Problem requirements: Among the entries below, find how many lines carry the word "Math" and state only that figure.

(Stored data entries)
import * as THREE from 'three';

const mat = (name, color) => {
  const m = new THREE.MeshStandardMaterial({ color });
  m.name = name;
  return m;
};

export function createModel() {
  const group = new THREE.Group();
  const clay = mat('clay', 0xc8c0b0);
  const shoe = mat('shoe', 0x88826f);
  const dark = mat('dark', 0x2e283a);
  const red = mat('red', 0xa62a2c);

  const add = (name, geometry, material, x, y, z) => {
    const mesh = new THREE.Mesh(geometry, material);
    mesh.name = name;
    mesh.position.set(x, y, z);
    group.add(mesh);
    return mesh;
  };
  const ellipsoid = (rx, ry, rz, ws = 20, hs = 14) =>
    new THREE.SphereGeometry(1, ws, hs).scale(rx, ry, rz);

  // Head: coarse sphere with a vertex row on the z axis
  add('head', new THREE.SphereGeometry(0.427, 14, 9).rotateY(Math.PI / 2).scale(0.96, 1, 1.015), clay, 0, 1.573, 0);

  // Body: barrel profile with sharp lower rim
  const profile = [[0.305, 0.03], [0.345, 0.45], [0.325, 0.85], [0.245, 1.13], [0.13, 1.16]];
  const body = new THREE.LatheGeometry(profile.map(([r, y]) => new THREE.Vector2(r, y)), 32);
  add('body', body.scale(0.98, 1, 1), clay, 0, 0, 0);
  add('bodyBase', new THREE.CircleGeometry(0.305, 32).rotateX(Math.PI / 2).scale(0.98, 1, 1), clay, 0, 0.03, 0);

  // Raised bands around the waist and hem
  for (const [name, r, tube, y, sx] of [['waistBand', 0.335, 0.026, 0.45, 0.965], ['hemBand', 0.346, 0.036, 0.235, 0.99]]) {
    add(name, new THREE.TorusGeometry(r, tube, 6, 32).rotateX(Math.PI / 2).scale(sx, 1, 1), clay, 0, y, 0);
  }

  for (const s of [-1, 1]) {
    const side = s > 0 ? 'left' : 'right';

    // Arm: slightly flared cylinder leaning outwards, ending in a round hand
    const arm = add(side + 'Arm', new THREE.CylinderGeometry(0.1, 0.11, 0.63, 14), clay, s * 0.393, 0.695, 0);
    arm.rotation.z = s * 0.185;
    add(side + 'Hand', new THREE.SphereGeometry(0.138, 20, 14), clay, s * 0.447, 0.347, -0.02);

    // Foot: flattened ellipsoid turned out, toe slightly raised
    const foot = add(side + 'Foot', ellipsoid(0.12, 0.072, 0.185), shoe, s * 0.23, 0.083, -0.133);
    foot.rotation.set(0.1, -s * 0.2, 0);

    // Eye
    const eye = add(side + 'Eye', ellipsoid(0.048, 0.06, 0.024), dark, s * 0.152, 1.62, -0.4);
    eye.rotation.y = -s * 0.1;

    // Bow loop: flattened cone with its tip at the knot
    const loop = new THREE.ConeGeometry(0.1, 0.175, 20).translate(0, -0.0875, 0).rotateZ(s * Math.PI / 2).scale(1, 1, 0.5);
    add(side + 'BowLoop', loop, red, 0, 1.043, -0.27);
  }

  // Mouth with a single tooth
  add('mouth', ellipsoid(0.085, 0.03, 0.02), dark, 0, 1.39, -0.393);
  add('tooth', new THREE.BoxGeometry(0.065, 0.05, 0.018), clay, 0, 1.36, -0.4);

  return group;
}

==

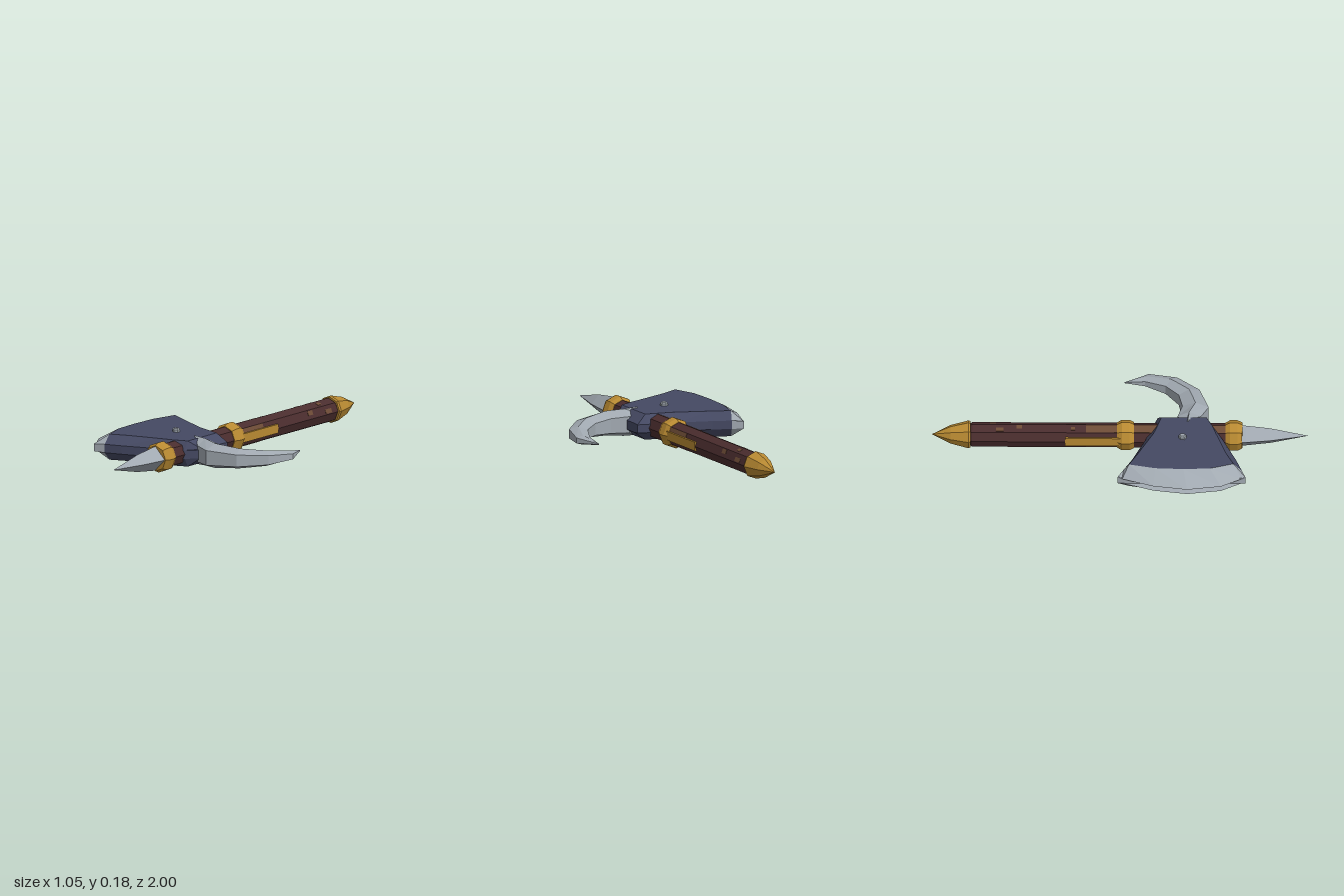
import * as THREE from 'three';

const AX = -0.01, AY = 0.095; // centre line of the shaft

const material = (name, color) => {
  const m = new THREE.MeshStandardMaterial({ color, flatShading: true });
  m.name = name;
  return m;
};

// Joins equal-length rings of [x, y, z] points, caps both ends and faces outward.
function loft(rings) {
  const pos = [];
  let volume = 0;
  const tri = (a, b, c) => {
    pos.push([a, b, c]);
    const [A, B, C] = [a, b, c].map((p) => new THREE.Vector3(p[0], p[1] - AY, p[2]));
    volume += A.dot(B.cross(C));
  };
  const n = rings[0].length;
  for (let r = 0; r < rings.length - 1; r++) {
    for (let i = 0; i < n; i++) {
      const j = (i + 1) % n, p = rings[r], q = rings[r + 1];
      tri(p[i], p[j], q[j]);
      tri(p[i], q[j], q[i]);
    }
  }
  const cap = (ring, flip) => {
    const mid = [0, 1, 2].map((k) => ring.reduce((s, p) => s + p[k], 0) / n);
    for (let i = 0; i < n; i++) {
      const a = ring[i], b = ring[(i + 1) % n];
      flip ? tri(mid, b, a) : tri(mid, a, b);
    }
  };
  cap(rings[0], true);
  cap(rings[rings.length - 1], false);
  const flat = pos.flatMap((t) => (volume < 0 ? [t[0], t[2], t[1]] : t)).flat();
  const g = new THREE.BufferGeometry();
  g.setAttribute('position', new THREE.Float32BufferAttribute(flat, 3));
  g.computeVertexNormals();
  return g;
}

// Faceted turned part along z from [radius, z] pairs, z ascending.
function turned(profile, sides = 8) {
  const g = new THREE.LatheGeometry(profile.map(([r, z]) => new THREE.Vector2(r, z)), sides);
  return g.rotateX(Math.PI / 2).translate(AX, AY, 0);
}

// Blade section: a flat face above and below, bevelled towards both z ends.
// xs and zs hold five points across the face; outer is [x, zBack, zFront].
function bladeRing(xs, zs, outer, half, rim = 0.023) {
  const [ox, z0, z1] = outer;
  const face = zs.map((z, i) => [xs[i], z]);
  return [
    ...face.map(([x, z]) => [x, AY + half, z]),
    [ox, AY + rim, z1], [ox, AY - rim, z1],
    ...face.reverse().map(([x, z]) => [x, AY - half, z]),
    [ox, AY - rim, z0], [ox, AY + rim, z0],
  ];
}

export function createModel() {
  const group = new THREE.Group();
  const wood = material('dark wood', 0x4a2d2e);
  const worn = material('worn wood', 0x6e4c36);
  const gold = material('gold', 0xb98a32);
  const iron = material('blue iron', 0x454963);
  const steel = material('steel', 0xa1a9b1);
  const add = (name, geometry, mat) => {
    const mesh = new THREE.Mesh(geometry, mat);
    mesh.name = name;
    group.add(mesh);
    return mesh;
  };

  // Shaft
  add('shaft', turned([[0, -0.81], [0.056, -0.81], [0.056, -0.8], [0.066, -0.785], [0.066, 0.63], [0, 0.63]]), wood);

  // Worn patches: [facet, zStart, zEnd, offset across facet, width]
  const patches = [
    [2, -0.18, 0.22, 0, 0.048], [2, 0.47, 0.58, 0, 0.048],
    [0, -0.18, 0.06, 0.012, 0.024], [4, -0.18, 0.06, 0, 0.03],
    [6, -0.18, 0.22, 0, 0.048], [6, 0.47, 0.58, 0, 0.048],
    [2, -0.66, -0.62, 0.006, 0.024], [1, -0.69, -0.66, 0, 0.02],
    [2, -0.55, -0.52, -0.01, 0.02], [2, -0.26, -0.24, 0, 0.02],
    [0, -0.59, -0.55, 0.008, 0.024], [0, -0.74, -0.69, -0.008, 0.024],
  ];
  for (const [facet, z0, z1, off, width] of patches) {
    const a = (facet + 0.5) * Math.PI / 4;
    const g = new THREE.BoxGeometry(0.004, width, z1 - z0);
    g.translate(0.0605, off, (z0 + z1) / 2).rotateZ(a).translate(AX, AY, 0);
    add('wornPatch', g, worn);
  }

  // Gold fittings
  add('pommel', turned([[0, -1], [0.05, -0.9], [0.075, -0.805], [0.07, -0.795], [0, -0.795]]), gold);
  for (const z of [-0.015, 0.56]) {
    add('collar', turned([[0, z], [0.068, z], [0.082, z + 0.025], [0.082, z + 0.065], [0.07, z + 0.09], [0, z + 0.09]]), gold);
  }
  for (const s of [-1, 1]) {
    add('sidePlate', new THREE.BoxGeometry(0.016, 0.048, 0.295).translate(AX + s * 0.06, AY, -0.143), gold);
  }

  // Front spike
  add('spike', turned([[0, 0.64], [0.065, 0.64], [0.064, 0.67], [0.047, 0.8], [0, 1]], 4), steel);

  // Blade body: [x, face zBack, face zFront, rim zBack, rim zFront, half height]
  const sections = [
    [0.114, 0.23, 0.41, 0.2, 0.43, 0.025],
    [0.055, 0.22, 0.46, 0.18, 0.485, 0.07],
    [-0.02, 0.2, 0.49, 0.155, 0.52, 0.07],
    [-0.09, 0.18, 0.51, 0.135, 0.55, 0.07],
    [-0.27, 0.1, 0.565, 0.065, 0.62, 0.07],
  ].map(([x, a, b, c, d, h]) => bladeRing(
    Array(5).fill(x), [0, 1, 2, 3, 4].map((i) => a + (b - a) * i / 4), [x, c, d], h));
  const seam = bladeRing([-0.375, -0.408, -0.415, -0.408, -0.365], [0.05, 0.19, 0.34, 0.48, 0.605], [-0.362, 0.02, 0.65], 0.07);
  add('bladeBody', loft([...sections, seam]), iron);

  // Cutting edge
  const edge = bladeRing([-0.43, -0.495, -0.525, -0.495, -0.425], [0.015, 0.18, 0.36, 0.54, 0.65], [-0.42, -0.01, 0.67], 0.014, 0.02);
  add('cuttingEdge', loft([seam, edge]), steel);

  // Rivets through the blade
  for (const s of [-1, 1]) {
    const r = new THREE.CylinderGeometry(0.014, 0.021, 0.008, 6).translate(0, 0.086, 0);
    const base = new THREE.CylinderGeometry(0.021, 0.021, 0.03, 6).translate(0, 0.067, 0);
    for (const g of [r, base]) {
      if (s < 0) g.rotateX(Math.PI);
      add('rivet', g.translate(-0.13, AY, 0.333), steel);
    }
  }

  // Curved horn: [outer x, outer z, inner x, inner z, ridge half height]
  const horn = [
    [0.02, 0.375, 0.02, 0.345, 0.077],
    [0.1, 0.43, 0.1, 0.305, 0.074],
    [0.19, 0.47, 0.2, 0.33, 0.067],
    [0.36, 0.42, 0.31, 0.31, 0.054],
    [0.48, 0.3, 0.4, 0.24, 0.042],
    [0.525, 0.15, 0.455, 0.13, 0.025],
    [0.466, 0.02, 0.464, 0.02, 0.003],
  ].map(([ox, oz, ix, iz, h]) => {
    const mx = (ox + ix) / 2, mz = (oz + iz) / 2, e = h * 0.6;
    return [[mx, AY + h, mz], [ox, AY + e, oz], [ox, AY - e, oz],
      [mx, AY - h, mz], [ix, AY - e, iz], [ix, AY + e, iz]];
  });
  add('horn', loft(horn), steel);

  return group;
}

Task response: 7